_WHAT THIS TASK INVOLVES_. Find and copy each line of the data that includes "import".

_Saved data entries_.
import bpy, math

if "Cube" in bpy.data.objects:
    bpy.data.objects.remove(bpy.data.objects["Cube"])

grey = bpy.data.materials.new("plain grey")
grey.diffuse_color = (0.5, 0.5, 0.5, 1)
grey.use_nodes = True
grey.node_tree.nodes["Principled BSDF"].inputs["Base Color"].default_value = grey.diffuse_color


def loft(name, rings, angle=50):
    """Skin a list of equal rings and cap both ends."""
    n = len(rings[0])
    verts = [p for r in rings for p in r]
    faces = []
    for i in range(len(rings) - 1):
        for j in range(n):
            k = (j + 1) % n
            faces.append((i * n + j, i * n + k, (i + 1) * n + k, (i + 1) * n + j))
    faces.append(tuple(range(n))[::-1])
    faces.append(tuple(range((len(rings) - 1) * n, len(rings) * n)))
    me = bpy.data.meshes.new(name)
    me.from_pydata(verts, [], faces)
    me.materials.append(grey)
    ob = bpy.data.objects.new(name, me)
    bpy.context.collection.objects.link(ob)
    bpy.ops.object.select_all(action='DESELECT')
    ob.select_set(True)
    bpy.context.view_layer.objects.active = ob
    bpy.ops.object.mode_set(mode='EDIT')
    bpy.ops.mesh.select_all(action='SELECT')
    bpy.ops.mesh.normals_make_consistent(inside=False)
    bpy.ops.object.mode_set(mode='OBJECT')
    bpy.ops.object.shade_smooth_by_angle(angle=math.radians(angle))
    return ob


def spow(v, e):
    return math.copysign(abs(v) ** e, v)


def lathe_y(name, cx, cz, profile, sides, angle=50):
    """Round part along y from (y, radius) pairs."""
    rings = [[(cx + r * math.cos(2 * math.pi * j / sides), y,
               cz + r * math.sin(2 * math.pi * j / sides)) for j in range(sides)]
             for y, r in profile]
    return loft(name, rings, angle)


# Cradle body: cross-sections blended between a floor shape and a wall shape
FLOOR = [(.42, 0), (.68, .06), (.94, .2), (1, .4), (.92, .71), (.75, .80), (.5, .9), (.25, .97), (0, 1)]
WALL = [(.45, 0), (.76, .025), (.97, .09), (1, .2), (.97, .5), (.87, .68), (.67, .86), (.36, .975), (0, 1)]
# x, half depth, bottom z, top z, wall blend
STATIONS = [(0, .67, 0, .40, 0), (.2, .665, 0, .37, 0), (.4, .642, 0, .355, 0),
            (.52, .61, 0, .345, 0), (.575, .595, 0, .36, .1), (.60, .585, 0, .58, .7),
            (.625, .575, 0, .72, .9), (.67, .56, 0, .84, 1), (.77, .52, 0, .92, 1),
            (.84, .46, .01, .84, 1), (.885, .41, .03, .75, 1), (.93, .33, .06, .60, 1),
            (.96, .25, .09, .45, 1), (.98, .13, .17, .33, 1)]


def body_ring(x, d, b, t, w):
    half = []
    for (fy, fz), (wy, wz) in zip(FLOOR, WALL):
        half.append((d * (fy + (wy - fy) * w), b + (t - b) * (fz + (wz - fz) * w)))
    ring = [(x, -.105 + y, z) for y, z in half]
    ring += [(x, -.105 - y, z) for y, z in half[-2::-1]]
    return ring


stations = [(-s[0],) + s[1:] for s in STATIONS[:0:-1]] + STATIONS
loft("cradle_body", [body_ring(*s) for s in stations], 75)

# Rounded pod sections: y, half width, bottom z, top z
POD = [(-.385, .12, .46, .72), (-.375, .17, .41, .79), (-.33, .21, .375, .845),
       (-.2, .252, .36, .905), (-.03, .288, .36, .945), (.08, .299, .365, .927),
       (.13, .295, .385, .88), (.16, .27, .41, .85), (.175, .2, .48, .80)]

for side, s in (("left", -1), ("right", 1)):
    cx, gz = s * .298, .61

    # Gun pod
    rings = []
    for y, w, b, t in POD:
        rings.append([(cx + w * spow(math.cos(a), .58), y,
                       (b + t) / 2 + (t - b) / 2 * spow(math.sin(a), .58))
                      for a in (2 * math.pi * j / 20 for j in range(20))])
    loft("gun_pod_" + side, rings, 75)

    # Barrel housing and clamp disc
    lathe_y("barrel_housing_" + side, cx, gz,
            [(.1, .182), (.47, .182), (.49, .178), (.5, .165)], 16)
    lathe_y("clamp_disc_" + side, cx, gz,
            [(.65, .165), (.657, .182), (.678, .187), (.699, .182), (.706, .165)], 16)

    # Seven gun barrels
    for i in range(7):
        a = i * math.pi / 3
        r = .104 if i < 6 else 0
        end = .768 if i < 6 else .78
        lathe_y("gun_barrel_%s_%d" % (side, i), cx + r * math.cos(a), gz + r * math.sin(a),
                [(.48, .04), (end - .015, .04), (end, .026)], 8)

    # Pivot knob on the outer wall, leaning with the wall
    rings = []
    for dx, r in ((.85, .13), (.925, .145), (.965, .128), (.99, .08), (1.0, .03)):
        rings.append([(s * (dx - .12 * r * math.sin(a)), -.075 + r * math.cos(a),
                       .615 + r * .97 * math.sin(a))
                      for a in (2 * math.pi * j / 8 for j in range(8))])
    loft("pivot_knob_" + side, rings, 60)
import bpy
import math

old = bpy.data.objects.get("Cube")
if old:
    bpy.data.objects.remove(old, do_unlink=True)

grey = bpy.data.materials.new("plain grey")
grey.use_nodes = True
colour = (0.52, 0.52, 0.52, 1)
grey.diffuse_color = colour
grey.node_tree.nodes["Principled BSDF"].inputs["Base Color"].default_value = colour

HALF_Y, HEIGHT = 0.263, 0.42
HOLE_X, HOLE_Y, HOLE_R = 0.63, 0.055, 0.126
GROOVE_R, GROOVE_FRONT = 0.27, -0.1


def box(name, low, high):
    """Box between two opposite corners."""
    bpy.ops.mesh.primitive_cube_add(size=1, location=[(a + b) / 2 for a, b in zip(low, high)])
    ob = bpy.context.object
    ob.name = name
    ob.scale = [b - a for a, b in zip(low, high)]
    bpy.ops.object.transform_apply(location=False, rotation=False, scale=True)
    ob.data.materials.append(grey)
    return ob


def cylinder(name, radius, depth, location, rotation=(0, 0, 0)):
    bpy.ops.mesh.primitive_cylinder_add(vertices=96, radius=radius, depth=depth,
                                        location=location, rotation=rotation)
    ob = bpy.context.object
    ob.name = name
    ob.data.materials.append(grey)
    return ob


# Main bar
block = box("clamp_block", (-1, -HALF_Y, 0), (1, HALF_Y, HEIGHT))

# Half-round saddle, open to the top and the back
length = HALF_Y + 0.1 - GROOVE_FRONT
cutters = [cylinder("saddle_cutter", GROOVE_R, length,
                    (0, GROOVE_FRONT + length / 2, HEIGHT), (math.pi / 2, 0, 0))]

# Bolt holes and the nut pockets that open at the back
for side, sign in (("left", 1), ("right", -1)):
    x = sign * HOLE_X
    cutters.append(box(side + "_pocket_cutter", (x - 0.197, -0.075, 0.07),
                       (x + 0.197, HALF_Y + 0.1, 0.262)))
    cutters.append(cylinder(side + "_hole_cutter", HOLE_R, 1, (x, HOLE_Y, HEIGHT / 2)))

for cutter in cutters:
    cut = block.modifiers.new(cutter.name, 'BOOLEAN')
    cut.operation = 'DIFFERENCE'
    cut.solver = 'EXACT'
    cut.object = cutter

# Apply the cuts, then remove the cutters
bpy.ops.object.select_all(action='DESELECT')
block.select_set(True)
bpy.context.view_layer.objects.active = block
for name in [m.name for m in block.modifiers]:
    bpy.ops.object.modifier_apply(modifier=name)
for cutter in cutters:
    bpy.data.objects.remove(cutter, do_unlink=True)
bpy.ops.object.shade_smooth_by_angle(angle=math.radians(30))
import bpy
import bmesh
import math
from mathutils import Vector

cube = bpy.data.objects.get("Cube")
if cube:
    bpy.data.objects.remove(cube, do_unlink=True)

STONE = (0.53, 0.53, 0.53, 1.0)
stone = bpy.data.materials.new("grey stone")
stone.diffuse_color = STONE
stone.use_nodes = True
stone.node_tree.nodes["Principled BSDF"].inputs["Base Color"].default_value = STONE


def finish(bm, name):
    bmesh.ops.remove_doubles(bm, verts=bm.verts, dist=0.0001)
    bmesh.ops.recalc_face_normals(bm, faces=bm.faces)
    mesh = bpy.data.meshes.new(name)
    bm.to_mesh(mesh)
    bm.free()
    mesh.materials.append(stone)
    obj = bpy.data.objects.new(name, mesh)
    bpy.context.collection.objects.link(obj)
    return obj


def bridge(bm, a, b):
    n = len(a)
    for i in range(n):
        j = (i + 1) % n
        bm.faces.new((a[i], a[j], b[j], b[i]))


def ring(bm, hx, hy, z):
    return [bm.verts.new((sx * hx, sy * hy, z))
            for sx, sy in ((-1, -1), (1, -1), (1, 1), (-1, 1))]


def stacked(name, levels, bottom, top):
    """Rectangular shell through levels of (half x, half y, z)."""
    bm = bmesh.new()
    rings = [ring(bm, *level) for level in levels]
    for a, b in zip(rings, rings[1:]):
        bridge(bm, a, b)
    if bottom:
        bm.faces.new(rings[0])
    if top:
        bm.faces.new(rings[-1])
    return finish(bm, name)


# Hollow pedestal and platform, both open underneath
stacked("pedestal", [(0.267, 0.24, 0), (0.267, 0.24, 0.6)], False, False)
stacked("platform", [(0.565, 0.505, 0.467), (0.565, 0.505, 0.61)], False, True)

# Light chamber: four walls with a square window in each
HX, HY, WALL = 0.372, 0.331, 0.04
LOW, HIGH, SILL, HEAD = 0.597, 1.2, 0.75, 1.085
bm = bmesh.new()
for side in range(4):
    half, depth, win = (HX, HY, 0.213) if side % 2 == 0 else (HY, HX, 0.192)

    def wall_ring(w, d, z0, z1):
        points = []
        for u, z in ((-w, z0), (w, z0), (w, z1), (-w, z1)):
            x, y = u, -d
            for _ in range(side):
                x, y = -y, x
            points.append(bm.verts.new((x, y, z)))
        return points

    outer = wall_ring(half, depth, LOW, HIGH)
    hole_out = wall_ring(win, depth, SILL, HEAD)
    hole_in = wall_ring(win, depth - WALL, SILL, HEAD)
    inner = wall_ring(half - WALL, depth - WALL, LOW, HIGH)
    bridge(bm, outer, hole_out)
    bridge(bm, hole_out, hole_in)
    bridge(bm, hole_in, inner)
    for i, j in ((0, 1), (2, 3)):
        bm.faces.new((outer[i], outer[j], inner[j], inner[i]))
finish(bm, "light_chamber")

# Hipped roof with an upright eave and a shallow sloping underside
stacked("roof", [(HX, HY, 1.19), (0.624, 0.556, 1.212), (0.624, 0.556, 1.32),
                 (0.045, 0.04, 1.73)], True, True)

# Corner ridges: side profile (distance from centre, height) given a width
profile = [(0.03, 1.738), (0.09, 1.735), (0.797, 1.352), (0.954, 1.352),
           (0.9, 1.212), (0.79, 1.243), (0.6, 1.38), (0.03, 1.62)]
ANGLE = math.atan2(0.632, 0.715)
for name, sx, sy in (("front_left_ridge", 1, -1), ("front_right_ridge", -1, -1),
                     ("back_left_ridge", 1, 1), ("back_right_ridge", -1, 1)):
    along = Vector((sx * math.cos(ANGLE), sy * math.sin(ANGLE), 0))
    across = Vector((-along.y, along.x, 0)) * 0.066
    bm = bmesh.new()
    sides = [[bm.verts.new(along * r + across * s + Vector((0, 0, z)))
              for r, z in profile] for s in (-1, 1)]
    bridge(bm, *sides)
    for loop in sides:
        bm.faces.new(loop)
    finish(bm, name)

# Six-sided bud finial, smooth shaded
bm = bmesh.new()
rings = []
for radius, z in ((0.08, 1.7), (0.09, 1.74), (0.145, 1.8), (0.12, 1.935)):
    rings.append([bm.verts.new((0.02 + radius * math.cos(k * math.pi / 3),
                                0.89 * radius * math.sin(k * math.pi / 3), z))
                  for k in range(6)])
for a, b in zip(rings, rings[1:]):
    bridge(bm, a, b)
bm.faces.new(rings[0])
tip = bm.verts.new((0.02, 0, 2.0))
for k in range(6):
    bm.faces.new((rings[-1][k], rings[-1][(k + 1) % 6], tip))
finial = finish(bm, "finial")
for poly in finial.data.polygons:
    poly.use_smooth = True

_SOLUTION_.
import bpy, math
import bpy
import math
import bpy
import bmesh
import math
from mathutils import Vector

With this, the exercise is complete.